Note, however, that over five years, the growth of even the worst-performing trusts is much more respectable - 85 per cent from Scottish American and 74 per cent from Edinburgh Investment. This goes some way to making the point that investment trusts should be regarded as long-term investments.
One claim often made is that investment trusts offer private investors lower management charges than other forms of "retail" investment. While this is generally true compared with life insurance savings plans, the comparison with unit trusts is less clear-cut because of the different ways in which management fees are charged. Many big investment trusts are efficient, but the management fees of some small trusts investing overseas are much more costly, as are those on many newly launched funds.
Fund managers claim that having a fixed number of shares makes investment trusts easier to manage than unit trusts, whichhave a varying number of units. This can be particularly important in a sharply falling market, when a unit trust may be forced to sell its best investments to meet unit holder redemptions.
In general, investment trusts have performed better than unit trusts over the past 10 years, though the differences over the past five years are more marginal. The main reason for this outperformance has been the narrowing of the discounts between share prices and net asset values. This process was greatly encouraged by the heavy buying of shares by private investors through savings schemes. These are often run "at cost" by the management companies and are usually the cheapest way of buying investment trust shares.

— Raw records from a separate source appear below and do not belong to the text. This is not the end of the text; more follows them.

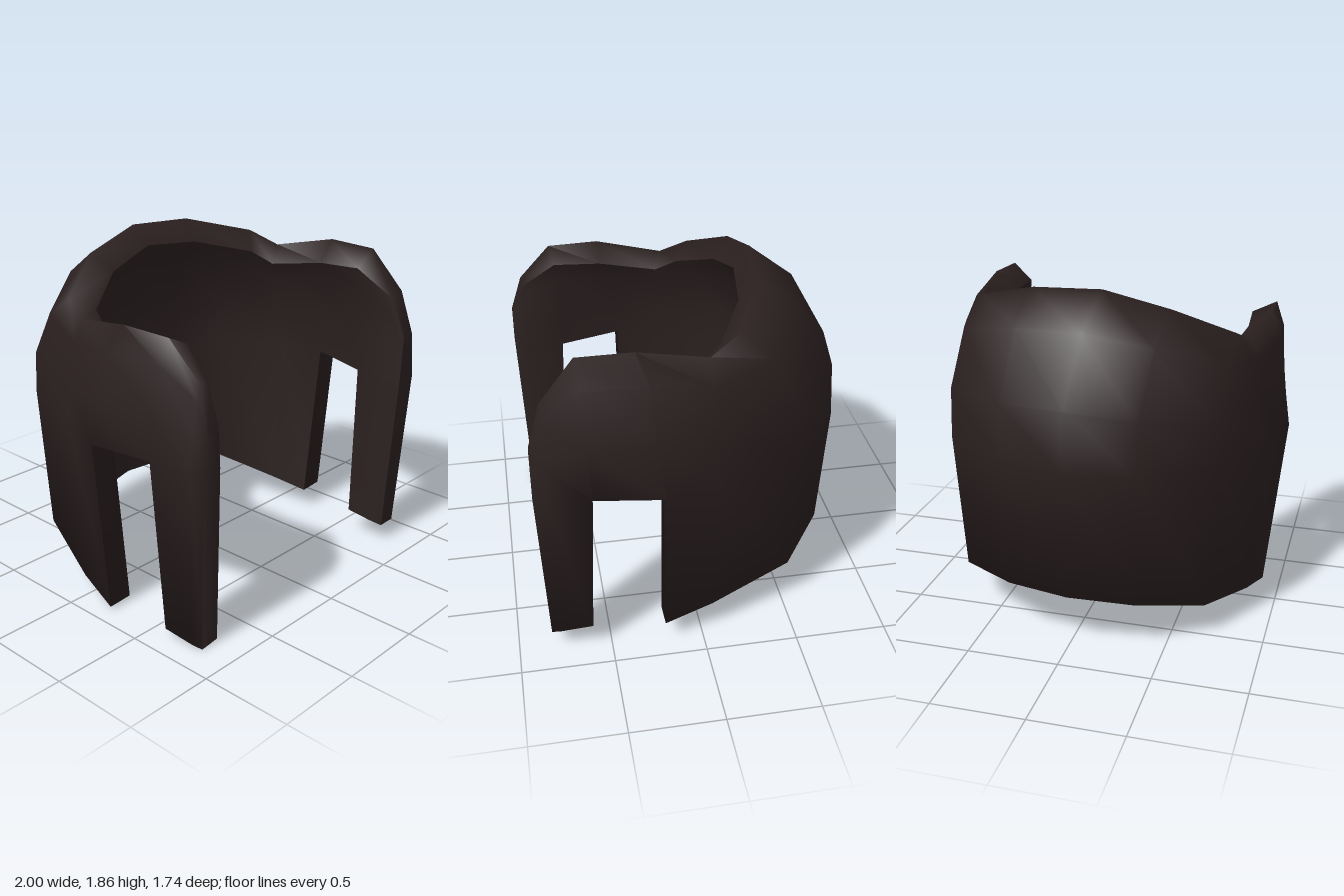
import * as THREE from 'three';
import { toCreasedNormals } from 'three/addons/utils/BufferGeometryUtils.js';

// Half of the shell, from the middle of the back round to the front edge.
// ob, om, ot: outer bottom, middle, top; it, im, ib: inner top, middle, bottom
// curve: how far the wall has leaned in at the two levels below the rim
const MID = 1.02;
const BACK = [0.04, 0.48];
const SIDE = [0.22, 0.5];
const FRONT = [0.35, 0.75];
const column = (curve, ob, om, ot, it, im, ib) => ({
  curve, ob, om: [om[0], MID, om[1]], ot, it, im: [im[0], MID - 0.01, im[1]], ib,
});
const half = [
  column(BACK, [0, 0.305, -0.83], [0, -0.87], [0, 1.865, -0.42], [0, 1.755, -0.33], [0, -0.58], [0, 0.255, -0.6]),
  column(BACK, [0.34, 0.295, -0.77], [0.36, -0.81], [0.37, 1.81, -0.38], [0.32, 1.7, -0.285], [0.315, -0.53], [0.3, 0.243, -0.55]),
  column(BACK, [0.68, 0.23, -0.52], [0.73, -0.545], [0.71, 1.685, -0.2], [0.615, 1.595, -0.12], [0.625, -0.4], [0.605, 0.207, -0.38]),
  column(SIDE, [0.84, 0.13, -0.06], [0.91, -0.06], [0.77, 1.61, -0.045], [0.665, 1.53, 0], [0.765, -0.02], [0.72, 0.115, 0]),
  column(SIDE, [0.9, 0.075, 0.21], [1, 0.22], [0.82, 1.685, 0.33], [0.705, 1.58, 0.33], [0.86, 0.22], [0.76, 0.075, 0.21]),
  column(SIDE, [0.875, 0.1, 0.6], [0.945, 0.575], [0.81, 1.68, 0.62], [0.685, 1.6, 0.6], [0.75, 0.575], [0.7, 0.1, 0.6]),
  column(FRONT, [0.86, 0.075, 0.77], [0.9, 0.8], [0.82, 1.48, 0.8], [0.75, 1.45, 0.79], [0.725, 0.79], [0.695, 0.085, 0.76]),
  column(FRONT, [0.835, 0.055, 0.82], [0.875, 0.865], [0.84, 1.26, 0.865], [0.77, 1.25, 0.86], [0.755, 0.86], [0.725, 0.06, 0.82]),
];

// Domed upper wall: rises first, then leans inward
function bulge(mid, top, rise, lean) {
  return [
    mid[0] + (top[0] - mid[0]) * lean,
    mid[1] + (top[1] - mid[1]) * rise,
    mid[2] + (top[2] - mid[2]) * lean,
  ];
}

// Closed cross-section: up the outside, over the rim, down the inside
function section({ curve: [low, high], ob, om, ot, it, im, ib }) {
  return [
    ob, om, bulge(om, ot, 0.38, low), bulge(om, ot, 0.8, high), ot,
    it, bulge(im, it, 0.8, high), bulge(im, it, 0.38, low), im, ib,
  ];
}

// The shell leans a little to its right
function lean([x, y, z]) {
  const d = y - MID;
  const slope = 0.02 + (d > 0 ? 0.1 * d : -0.045 * d);
  return [x - 0.14 * Math.max(0, d) ** 3, y + slope * x, z];
}

function smoothGeometry(points) {
  const geometry = new THREE.BufferGeometry();
  geometry.setAttribute('position', new THREE.Float32BufferAttribute(points, 3));
  return toCreasedNormals(geometry, 1.8);
}

function shellGeometries() {
  const left = half.map(section);
  const right = left.slice(1).reverse().map((s) => s.map(([x, y, z]) => [-x, y, z]));
  const cols = [...right, ...left].map((s) => s.map(lean));
  const last = cols.length - 1;
  const openings = [2, 11];
  const outer = [];
  const inner = [];
  const quad = (to, a, b, c, d) => to.push(...a, ...b, ...c, ...a, ...c, ...d);
  const band = (to, c, j, k) => quad(to, cols[c][j], cols[c][k], cols[c + 1][k], cols[c + 1][j]);
  const cap = (c, j, forward) => {
    const s = cols[c];
    if (forward) quad(outer, s[j], s[j + 1], s[8 - j], s[9 - j]);
    else quad(outer, s[9 - j], s[8 - j], s[j + 1], s[j]);
  };

  for (let c = 0; c < last; c++) {
    const open = openings.includes(c);
    for (let j = 0; j < 10; j++) {
      if (open && (j === 0 || j >= 8)) continue;
      band(j >= 5 && j <= 8 ? inner : outer, c, j, (j + 1) % 10);
    }
    // Side opening: head and two jambs
    if (open) {
      band(outer, c, 8, 1);
      cap(c, 0, true);
      cap(c + 1, 0, false);
    }
  }
  // Front edges of the posts
  for (let j = 0; j < 4; j++) {
    cap(0, j, false);
    cap(last, j, true);
  }
  return { outerShellAndRim: smoothGeometry(outer), innerWall: smoothGeometry(inner) };
}

export function createModel() {
  const group = new THREE.Group();
  group.name = 'curvedShell';
  const darkBrown = new THREE.MeshStandardMaterial({ color: 0x2a1f1f });
  darkBrown.name = 'darkBrown';
  for (const [name, geometry] of Object.entries(shellGeometries())) {
    const mesh = new THREE.Mesh(geometry, darkBrown);
    mesh.name = name;
    group.add(mesh);
  }
  return group;
}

Discounts are perhaps the least understood aspect of investment trusts. For example, many of those who backed the recent launch of the M&G Equity trust would probably have been just as well served by buying units in M&G Income. M&G Income is cheaper, because its units are trading at an 8 per cent discount. In other words, 100p invested in M&G Income would buy nearly 109p of underlying assets, or investments.
Craig Walton, marketing director at Foreign & Colonial, said new trusts may be "a good buy, [but] not the best buy". Similarly, Simon White, managing director of Kleinwort Benson's investment funds arm, said new trusts may not represent the ideal or lowest-cost investment, but it is better to invest in them than not to save at all.

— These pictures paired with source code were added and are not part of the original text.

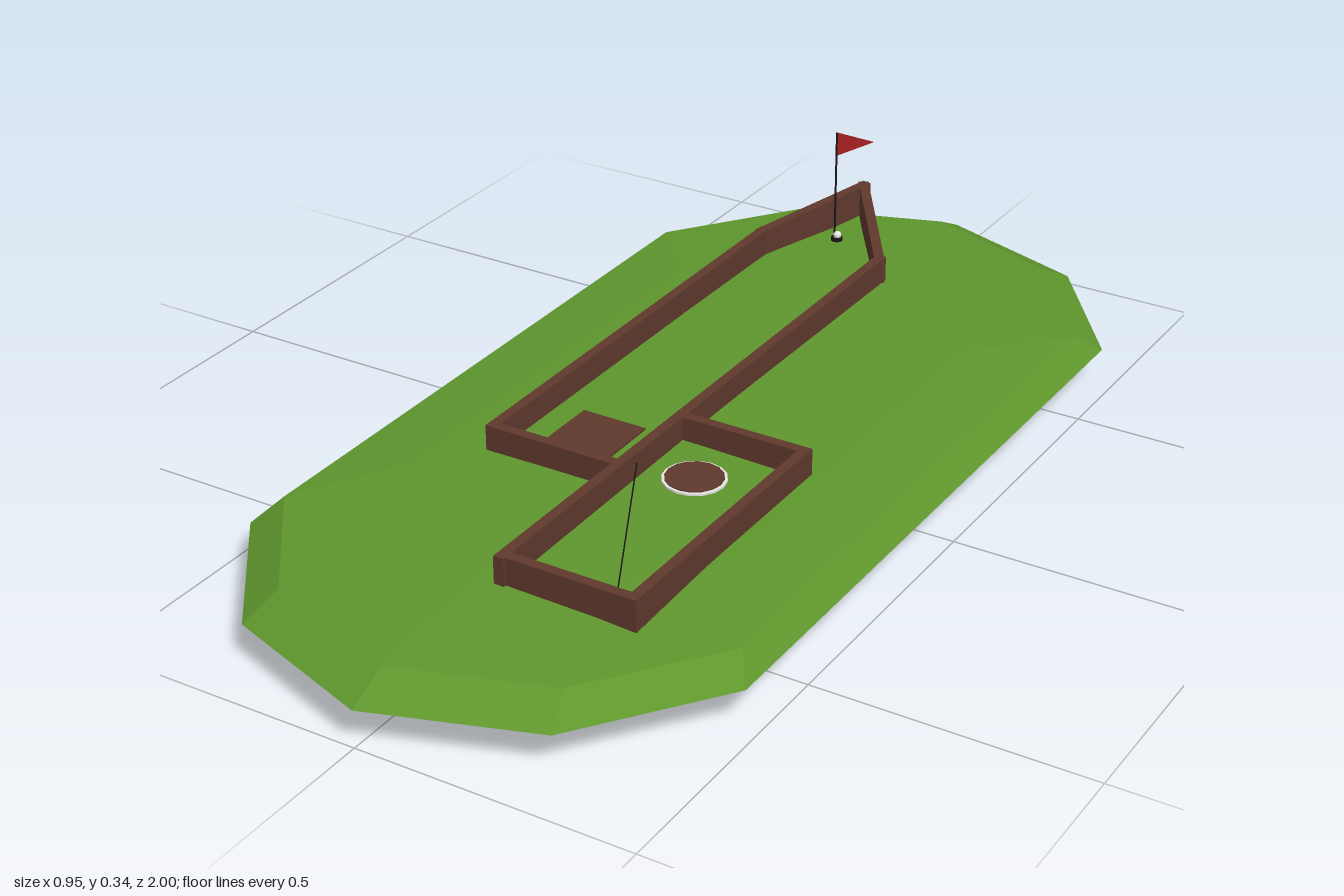
import * as THREE from 'three';

const mat = (name, color, extra = {}) =>
  Object.assign(new THREE.MeshStandardMaterial({ color, ...extra }), { name });

export function createModel() {
  const grass = mat('grass green', 0x5f962d, { flatShading: true });
  const brown = mat('wood brown', 0x5f392d);
  const white = mat('white', 0xf0f0ee);
  const black = mat('black', 0x181616);
  const red = mat('flag red', 0xa82222, { side: THREE.DoubleSide });

  const model = new THREE.Group();
  const add = (name, geometry, material, x = 0, y = 0, z = 0) => {
    const mesh = new THREE.Mesh(geometry, material);
    mesh.name = name;
    mesh.position.set(x, y, z);
    model.add(mesh);
    return mesh;
  };

  // Faceted island: one outline scaled through several heights
  const outline = [
    [0, 1], [0.29, 0.9], [0.475, 0.65], [0.475, -0.65], [0.29, -0.9],
    [0, -1], [-0.29, -0.9], [-0.475, -0.65], [-0.475, 0.65], [-0.29, 0.9],
  ];
  const levels = [ // [scale, y], underside to top
    [0, 0], [0.6, 0.01], [0.89, 0.034], [1, 0.068], [0.925, 0.105], [0.65, 0.121], [0, 0.128],
  ];
  const n = outline.length;
  const positions = [];
  const index = [];
  levels.forEach(([s, y]) => outline.forEach(([x, z]) => positions.push(x * s, y, z * s)));
  for (let k = 0; k < levels.length - 1; k++) {
    for (let i = 0; i < n; i++) {
      const a = k * n + i, b = k * n + (i + 1) % n;
      if (levels[k][0] > 0) index.push(a, b, b + n);
      if (levels[k + 1][0] > 0) index.push(a, b + n, a + n);
    }
  }
  const island = new THREE.BufferGeometry();
  island.setAttribute('position', new THREE.Float32BufferAttribute(positions, 3));
  island.setIndex(index);
  const ground = island.toNonIndexed();
  ground.computeVertexNormals();
  add('ground', ground, grass);

  // Wooden borders around the course
  const T = 0.019;
  const wall = ([x1, z1], [x2, z2]) => {
    const length = Math.hypot(x2 - x1, z2 - z1) + T;
    const mesh = add('borderWall', new THREE.BoxGeometry(T, 0.06, length), brown,
      (x1 + x2) / 2, 0.14, (z1 + z2) / 2);
    mesh.rotation.y = Math.atan2(x2 - x1, z2 - z1);
  };
  const paths = [
    [[0.036, 0.315], [-0.215, 0.315], [-0.215, -0.59], [-0.15, -0.88], [0.036, -0.595], [0.036, 0.655]],
    [[0.036, 0.12], [0.277, 0.12], [0.277, 0.65], [0.036, 0.65]],
  ];
  paths.forEach((p) => p.slice(1).forEach((end, i) => wall(p[i], end)));

  // Square obstacle and round tee with a white rim
  add('squarePatch', new THREE.BoxGeometry(0.125, 0.02, 0.125), brown, -0.09, 0.12, 0.195);
  add('teeRim', new THREE.CylinderGeometry(0.056, 0.056, 0.02, 16), white, 0.13, 0.118, 0.23);
  add('teePatch', new THREE.CylinderGeometry(0.051, 0.051, 0.02, 16), brown, 0.13, 0.12, 0.23);

  // Hole flag
  const fx = -0.13, fz = -0.725;
  add('holeCup', new THREE.CylinderGeometry(0.011, 0.011, 0.02, 12), black, fx + 0.005, 0.112, fz);
  add('ball', new THREE.SphereGeometry(0.008, 12, 8), white, fx + 0.006, 0.126, fz);
  add('flagPole', new THREE.CylinderGeometry(0.002, 0.002, 0.23, 8), black, fx, 0.225, fz);
  const pennant = new THREE.Shape([
    new THREE.Vector2(0, 0.292), new THREE.Vector2(0.073, 0.317), new THREE.Vector2(0, 0.341),
  ]);
  add('flag', new THREE.ShapeGeometry(pennant), red, fx, 0, fz).rotation.y = Math.atan2(0.045, 0.057);

  // Leaning club
  const foot = new THREE.Vector3(0.217, 0.128, 0.605);
  const grip = new THREE.Vector3(0.217, 0.334, 0.543);
  add('clubShaft', new THREE.TubeGeometry(new THREE.LineCurve3(foot, grip), 1, 0.0013, 6), black);
  add('clubHead', new THREE.BoxGeometry(0.03, 0.012, 0.008), black, 0.23, 0.129, 0.605);

  return model;
}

These are the arguments that the life insurance industry used to use to justify its expensive policies. Trust managers rightly say that buying trusts at a discount is an essentially speculative business and that most private investors are uninterested in such technicalities. None the less, financial advisers could be expected to think twice before recommending the latest "me too" trust launch. Patrick Gifford, chairman of Fleming Investment Trust Management, concedes: "The industry has not been as effective as it could have been or should have been in encouraging really effective discount buying."
The renewed interest in investment trusts has allowed managers to raise huge amounts of new money. They raised nearly pounds 4bn in 1994, more than twice as much as in 1993. The number of investment trusts has almost doubled to about 350 since the start of the decade.
Best and worst-performing investment trusts*
International general Growth over Growth over
funds 3 years (%) 5 years (%)
Law Debenture 88 206
Bankers 62 167
Personal Assets 58 214
Brunner 57 109
Foreign & Colonial 53 122
Average 50 120
Second Alliance 41 109
Baring Tribune 41 91
Mid Wynd International 40 95
Alliance 36 100
Scottish American 27 85
UK general funds
Finsbury Trust 123 146
Mercury Keystone 91 146
Finsbury Growth 66 155
Fleming Claverhouse 42 95
Edinburgh Investment 41 73
Average 50 110
Malvern UK Index 39 83
Govett Strategic 37 94
Albany 30 91
M&G Recovery (Units) 27 -
Murray Split Capital (Units) 11 -
* Five best and worst-performing investment trusts among peer group over the past three years and how they have done over five years Source: HSWReuse content